Mediation helps the parties maintain a relationship, which may be important to you. "If you want any semblance of a relationship after the case, or if you just want to be able to have a normal conversation with your opponent afterwards, do not litigate; mediate," Kessler advises. Forgetting what's said at a trial, in contrast, can be a challenge."
"At mediation, resolution helps make it easier to converse in the future, especially since much of what is said is delivered privately to the mediator and not in front of the other side," says Kessler.
A trial by a jury of one's peers is a constitutional protected right. Litigation is a court trial, and trials can be messy. "You go to trial because you can't settle it any other way," says Kessler.
The problem is, you have very little control in a trial. You don't choose the judge, and if either side requests a jury, he or she gets it. You can't decide when you'll resolve your case, either. Your case will be put on a judge's docket, and because there's such a backlog, you may not reach a resolution for several years. "[Trials] take a long time," says Fertel. "They are uncertain -- you're putting your life and case in the hands of a judge or a jury."
While there's no charge for the courtroom or judge, litigation can still be quite expensive because of the amount of time lawyers need to spend preparing for a case. "It's all about the bottom line," says Kessler. "Trials are at least twice as long [as mediation], and sometimes five to ten times as costly."

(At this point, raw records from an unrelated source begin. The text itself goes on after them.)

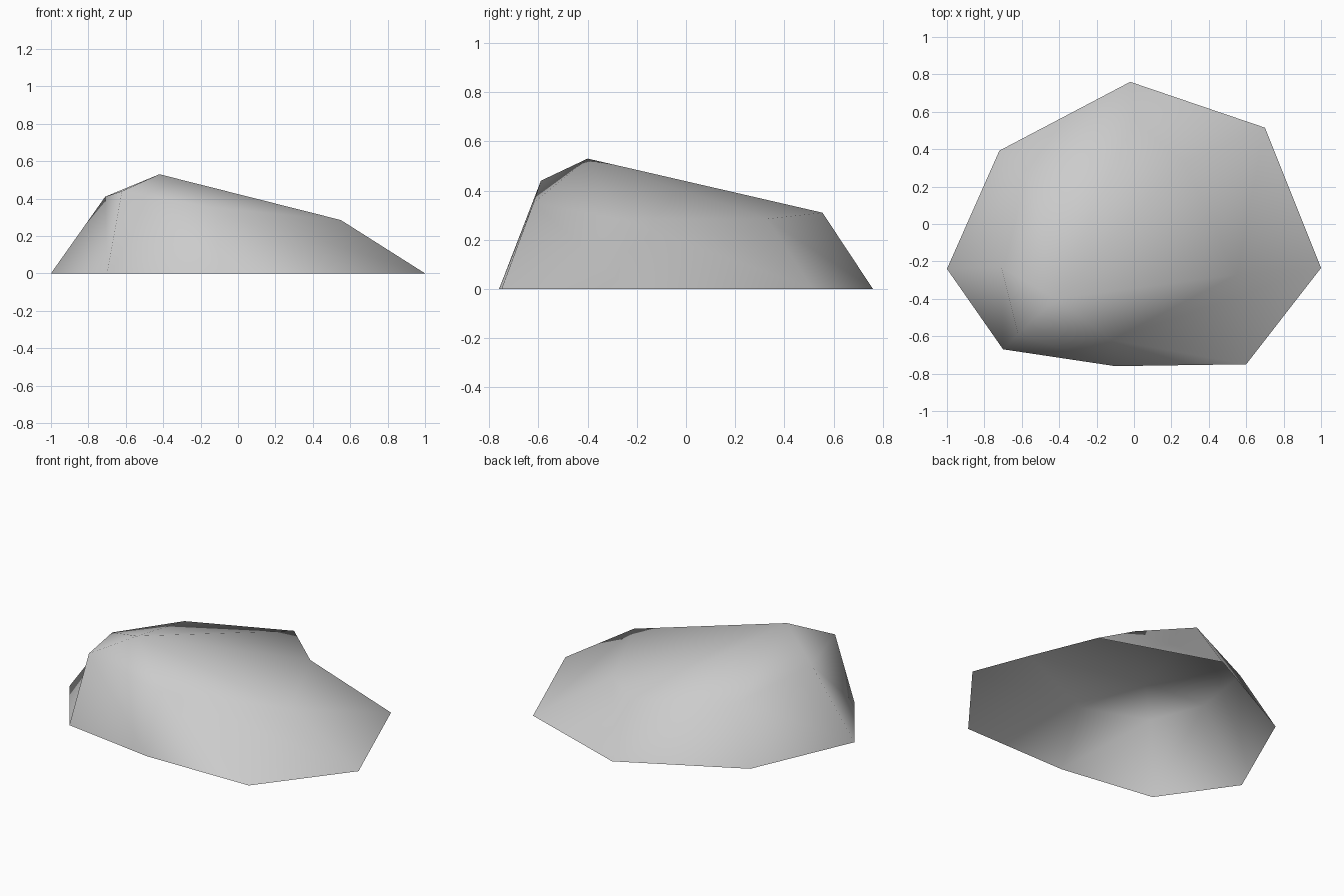
import bpy
import bmesh

cube = bpy.data.objects.get("Cube")
if cube:
    bpy.data.objects.remove(cube, do_unlink=True)

# Stone colour
stone = bpy.data.materials.new("stone_grey")
stone.use_nodes = True
grey = (0.6, 0.6, 0.6, 1)
stone.diffuse_color = grey
stone.node_tree.nodes["Principled BSDF"].inputs["Base Color"].default_value = grey

# Ground outline and shoulder ring, both counter-clockwise from the front right corner
ground = [(-0.7, -0.67), (-0.1, -0.76), (0.6, -0.75), (1, -0.235),
          (0.7, 0.515), (-0.02, 0.76), (-0.72, 0.392), (-1, -0.24)]
shoulder = [(-0.62, -0.59, 0.44), (-0.12, -0.62, 0.35), (0.55, -0.27, 0.285),
            (0.27, 0.33, 0.285), (0, 0.555, 0.31), (-0.56, 0.27, 0.33),
            (-0.71, -0.23, 0.41)]

bm = bmesh.new()
low = [bm.verts.new((x, y, 0)) for x, y in ground]
top = [bm.verts.new(p) for p in shoulder]
peak = bm.verts.new((-0.42, -0.4, 0.53))

# Side facets: zip the two loops, L advances on the ground, U on the shoulder
i = j = 0
for step in "LULLULULUULLULU":
    a, b = low[i % len(low)], top[j % len(top)]
    if step == "L":
        i += 1
        bm.faces.new((a, low[i % len(low)], b))
    else:
        j += 1
        bm.faces.new((a, top[j % len(top)], b))

# Top facets: fan around the peak, underside left open
for a, b in zip(top, top[1:] + top[:1]):
    bm.faces.new((peak, a, b))

for face in bm.faces:
    face.smooth = True

mesh = bpy.data.meshes.new("rock")
bm.to_mesh(mesh)
bm.free()
mesh.materials.append(stone)
rock = bpy.data.objects.new("rock", mesh)
bpy.context.collection.objects.link(rock)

There's no privacy in a court, as well. Poor conduct, spousal abuse, drug use and finances may be discussed during a divorce, which can affect someone's professional reputation. In a business context, financial records may be exposed in court, as may proprietary interests, bad behavior, employee disputes and trade secrets.
The good news, according to Holmes, is that, "The information disclosed at trial will only be readily available to the public if someone's listening to it or there's a court reporter there." The bad news: "All the filings are discoverable by going to the website."
And there's more bad news: Getting court records sealed is very difficult, Kessler points out. "There are people who sit in the courtroom to watch a trial," he says. "You can't do that at mediation [and arbitration]."
Arbitration is a less formal trial, with witness testimony and evidence that's decided by as many as three arbitrators. You have the same privacy as you do in mediation. "An arbitrator is hired by both sides to adjudicate the situation privately," says Tim Fry, a New York-based attorney. "The arbitrator makes a decision and that decision is final and non-appealable. It's only appealable in certain circumstances."
Arbitration can cost the same as a trial, though. While less time is spent preparing for arbitration, paying for arbitrators can add up. as they charge by the day or hour. Each association for alternative dispute resolution has its own fee schedule for arbitrators, and fees vary depending on the settlement amount.
If you have a panel of arbitrators who are also subject-matter experts, though, arbitration can take less time since you won't have to explain terms or other concepts as you would in court. "It's always better to control your own destiny," says Kessler. "In arbitration, you're at least controlling your own environment -- you choose your judge and when and where your case will be heard. You don't choose the judge in a court trial."